# THE PROBLEM:
Where "points" appears in a line of the entries below, that line should be copied.

# LISTED ENTRIES:
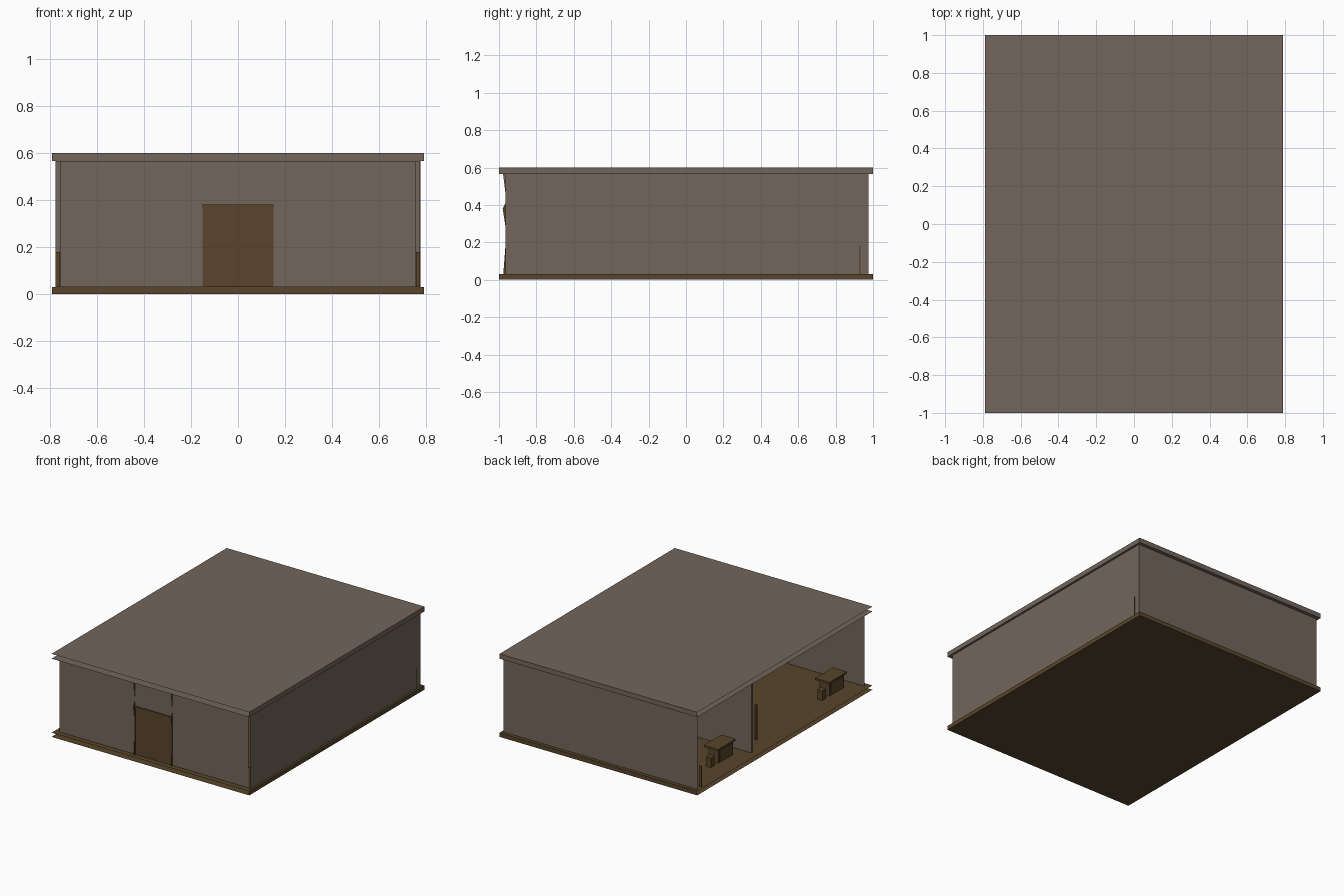
import bpy, bmesh
from mathutils import Vector

default = bpy.data.objects.get("Cube")
if default:
    bpy.data.objects.remove(default)


def material(name, rgb):
    m = bpy.data.materials.new(name)
    m.use_nodes = True
    m.diffuse_color = (*rgb, 1)
    m.node_tree.nodes["Principled BSDF"].inputs["Base Color"].default_value = (*rgb, 1)
    return m


plaster = material("grey_brown_plaster", (0.17, 0.133, 0.105))
wood = material("dark_brown_wood", (0.1, 0.06, 0.024))


def finish(name, bm, mat):
    mesh = bpy.data.meshes.new(name)
    bm.to_mesh(mesh)
    bm.free()
    mesh.materials.append(mat)
    obj = bpy.data.objects.new(name, mesh)
    bpy.context.collection.objects.link(obj)
    return obj


def box(name, mat, x, y, z, drop=()):
    """Box from ranges; faces whose normals point along a dropped direction are left open."""
    bm = bmesh.new()
    bmesh.ops.create_cube(bm, size=1)
    bm.normal_update()
    gone = [f for f in bm.faces if any(f.normal.dot(Vector(d)) > 0.9 for d in drop)]
    bmesh.ops.delete(bm, geom=gone, context='FACES')
    for v in bm.verts:
        for i, (lo, hi) in enumerate((x, y, z)):
            v.co[i] = hi if v.co[i] > 0 else lo
    return finish(name, bm, mat)


def panel(name, mat, points):
    bm = bmesh.new()
    bm.faces.new([bm.verts.new(p) for p in points])
    return finish(name, bm, mat)


def front_panel(name, mat, x, y, z):
    return panel(name, mat, [(x[0], y, z[0]), (x[1], y, z[0]), (x[1], y, z[1]), (x[0], y, z[1])])


def side_panel(name, mat, x, y, z):
    return panel(name, mat, [(x, y[0], z[0]), (x, y[1], z[0]), (x, y[1], z[1]), (x, y[0], z[1])])


LEFT, FRONT = (-1, 0, 0), (0, -1, 0)
FLOOR, CEIL = 0.03, 0.565
WALL = (FLOOR, CEIL)

# Floor and roof slabs, open along two edges
box("floor_slab", wood, (-0.79, 0.79), (-1, 1), (0, FLOOR), (LEFT, FRONT))
box("roof_slab", plaster, (-0.79, 0.79), (-1, 1), (CEIL, 0.6), (LEFT, FRONT))

# Outer walls; one long side stays open
side_panel("side_wall", plaster, 0.775, (-0.965, 0.975), WALL)
front_panel("back_wall", plaster, (-0.775, 0.775), 0.975, WALL)
WALL_Y = -0.96
front_panel("front_wall_a", plaster, (-0.755, -0.15), WALL_Y, WALL)
front_panel("front_wall_b", plaster, (0.15, 0.755), WALL_Y, WALL)
front_panel("front_wall_lintel", plaster, (-0.15, 0.15), WALL_Y, (0.38, CEIL))

# Front door with frame and broken jambs
front_panel("front_door", wood, (-0.145, 0.145), -0.962, (FLOOR, 0.37))
box("door_frame_top", wood, (-0.15, 0.15), (-0.968, WALL_Y), (0.37, 0.38))
for name, x in (("jamb_a", -0.15), ("jamb_b", 0.15)):
    box("door_frame_" + name, wood, sorted((x, x * 0.967)), (-0.966, WALL_Y), (FLOOR, 0.37))
    panel("upper_" + name, plaster,
          [(x, WALL_Y, 0.42), (x, WALL_Y, CEIL), (x, -0.978, CEIL)])
    panel("middle_" + name, wood,
          [(x, WALL_Y, 0.25), (x, WALL_Y, 0.42), (x, -0.98, 0.38)])
    panel("lower_" + name, wood,
          [(x, WALL_Y, FLOOR), (x, WALL_Y, 0.25), (x, -0.977, FLOOR)])

# Partition between the two rooms, with a narrow door leaf
box("partition", plaster, (-0.74, 0.774), (0.29, 0.31), WALL)
box("partition_door_leaf", wood, (-0.65, -0.64), (0.11, 0.13), (FLOOR, 0.28))

# Short corner posts
for side, x in (("left", (0.757, 0.776)), ("right", (-0.775, -0.757))):
    box(side + "_back_post", wood, x, (0.925, 0.932), (FLOOR, 0.18))
box("left_front_post", wood, (0.757, 0.774), (-0.962, -0.955), (FLOOR, 0.18))

# Desk and stool in each room
for room, y in (("back", 0.49), ("front", -0.78)):
    box(room + "_desk_top", wood, (-0.67, -0.555), (y - 0.1, y + 0.1), (0.13, 0.143))
    box(room + "_desk_body", wood, (-0.655, -0.575), (y - 0.09, y + 0.075), (FLOOR, 0.13))
    box(room + "_desk_drawer", wood, (-0.66, -0.655), (y - 0.08, y + 0.065), (0.045, 0.12))
    box(room + "_stool", wood, (-0.655, -0.615), (y + 0.12, y + 0.16), (FLOOR, 0.1))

# RESULT OF THIS TASK:
def panel(name, mat, points):
    bm.faces.new([bm.verts.new(p) for p in points])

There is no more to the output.